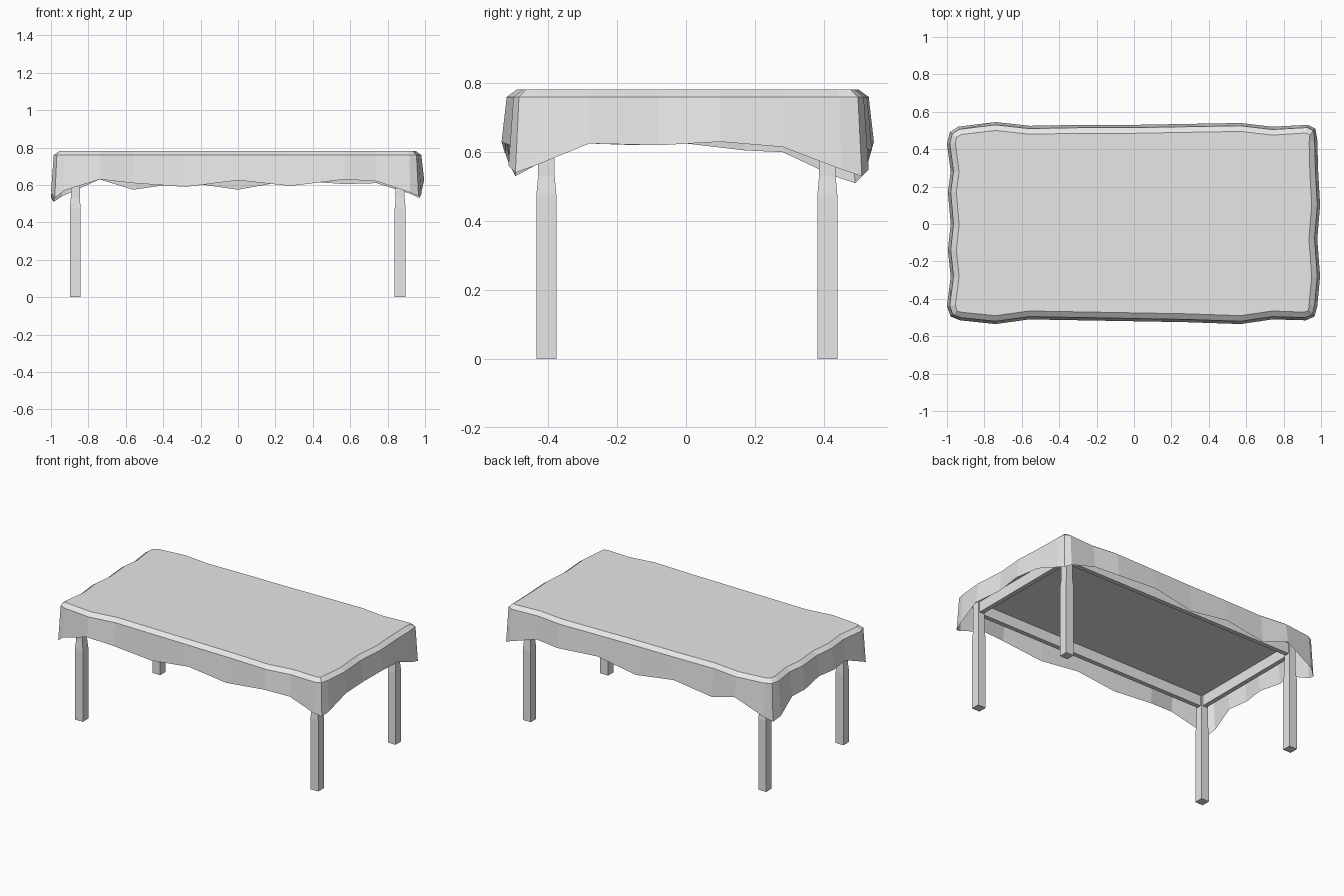
import bpy
import bmesh
from mathutils import Vector

cube = bpy.data.objects.get("Cube")
if cube:
    bpy.data.objects.remove(cube, do_unlink=True)

grey = bpy.data.materials.new("plain_grey")
grey.use_nodes = True
colour = (0.8, 0.8, 0.8, 1)
grey.diffuse_color = colour
grey.node_tree.nodes["Principled BSDF"].inputs["Base Color"].default_value = colour


def finish(name, bm):
    mesh = bpy.data.meshes.new(name)
    bmesh.ops.recalc_face_normals(bm, faces=bm.faces)
    bm.to_mesh(mesh)
    bm.free()
    mesh.materials.append(grey)
    obj = bpy.data.objects.new(name, mesh)
    bpy.context.scene.collection.objects.link(obj)
    return obj


def box(name, low, high):
    bm = bmesh.new()
    bmesh.ops.create_cube(bm, size=1)
    low, high = Vector(low), Vector(high)
    for v in bm.verts:
        v.co = (low + high) / 2 + v.co * (high - low)
    return finish(name, bm)


def square_stack(name, x, y, sections):
    """Square post lofted through (height, half width) sections."""
    bm = bmesh.new()
    rings = [[bm.verts.new((x + sx * w, y + sy * w, z))
              for sx, sy in ((-1, -1), (1, -1), (1, 1), (-1, 1))]
             for z, w in sections]
    bridge(bm, rings)
    bm.faces.new(rings[0])
    bm.faces.new(rings[-1])
    return finish(name, bm)


def bridge(bm, rings):
    for a, b in zip(rings, rings[1:]):
        n = len(a)
        for i in range(n):
            j = (i + 1) % n
            bm.faces.new((a[i], a[j], b[j], b[i]))


# Hem of the cloth, anticlockwise, in hundredths: x, y, height
front_hem = [(-93, -51.5, 57), (-74, -53.5, 63), (-56, -51, 61), (-28, -51.5, 59),
             (0, -52, 62.5), (28, -52.5, 59.5), (57, -53.5, 63), (74, -51, 62),
             (92, -51.5, 56)]
right_hem = [(96.5, -49.5, 54), (98, -44, 56), (99.5, -28, 62.5), (98, -8, 62),
             (99.5, 10, 63), (98.5, 28, 61.5), (98, 45, 55)]
back_hem = [(97, 51, 53), (93, 53, 55), (74, 52, 61), (57, 54, 60.5), (28, 53.5, 62.5),
            (0, 53, 57.5), (-28, 53, 61.5), (-56, 52.5, 57.5), (-74, 54.5, 63),
            (-94, 52, 54)]
left_hem = [(-98.5, 49, 51), (-100, 43, 53), (-98, 28, 60), (-99.5, 17, 60.5),
            (-98, 0, 62.5), (-99.5, -14, 62), (-98, -28, 62.5), (-100, -44, 56),
            (-98, -49.5, 53)]
hem = [Vector(p) / 100 for p in front_hem + right_hem + back_hem + left_hem]


def inset(p, amount, z):
    core = Vector((max(-0.9, min(0.9, p.x)), max(-0.43, min(0.43, p.y)), p.z))
    q = p - (p - core).normalized() * amount
    return (q.x, q.y, z)


# Tablecloth: draped skirt, bevelled rim and flat top
bm = bmesh.new()
rings = [[bm.verts.new(p) for p in hem],
         [bm.verts.new(inset(p, 0.015, 0.76)) for p in hem],
         [bm.verts.new(inset(p, 0.045, 0.782)) for p in hem]]
bridge(bm, rings)
bm.faces.new(rings[-1])
finish("tablecloth", bm)

# Table board under the cloth
box("table_board", (-0.93, -0.465, 0.715), (0.93, 0.475, 0.755))

# Legs with a slimmer neck, joined by rails
leg_sections = [(0, 0.029), (0.475, 0.029), (0.53, 0.024), (0.715, 0.024)]
for side, x in (("right", -0.87), ("left", 0.867)):
    for end, y in (("front", -0.405), ("back", 0.41)):
        square_stack(f"{end}_{side}_leg", x, y, leg_sections)
    box(f"{side}_rail", (x - 0.015, -0.385, 0.645), (x + 0.015, 0.39, 0.715))
for end, y in (("front", -0.405), ("back", 0.41)):
    box(f"{end}_rail", (-0.85, y - 0.015, 0.645), (0.847, y + 0.015, 0.715))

- - - -

The task: Your answer should be the lines above from the one containing "min(0.43, p.y)), p.z))" through the one containing "rings = [[bm.verts.new(p)", copied exactly and with both ends kept.

Expected output:
    core = Vector((max(-0.9, min(0.9, p.x)), max(-0.43, min(0.43, p.y)), p.z))
    q = p - (p - core).normalized() * amount
    return (q.x, q.y, z)


# Tablecloth: draped skirt, bevelled rim and flat top
bm = bmesh.new()
rings = [[bm.verts.new(p) for p in hem],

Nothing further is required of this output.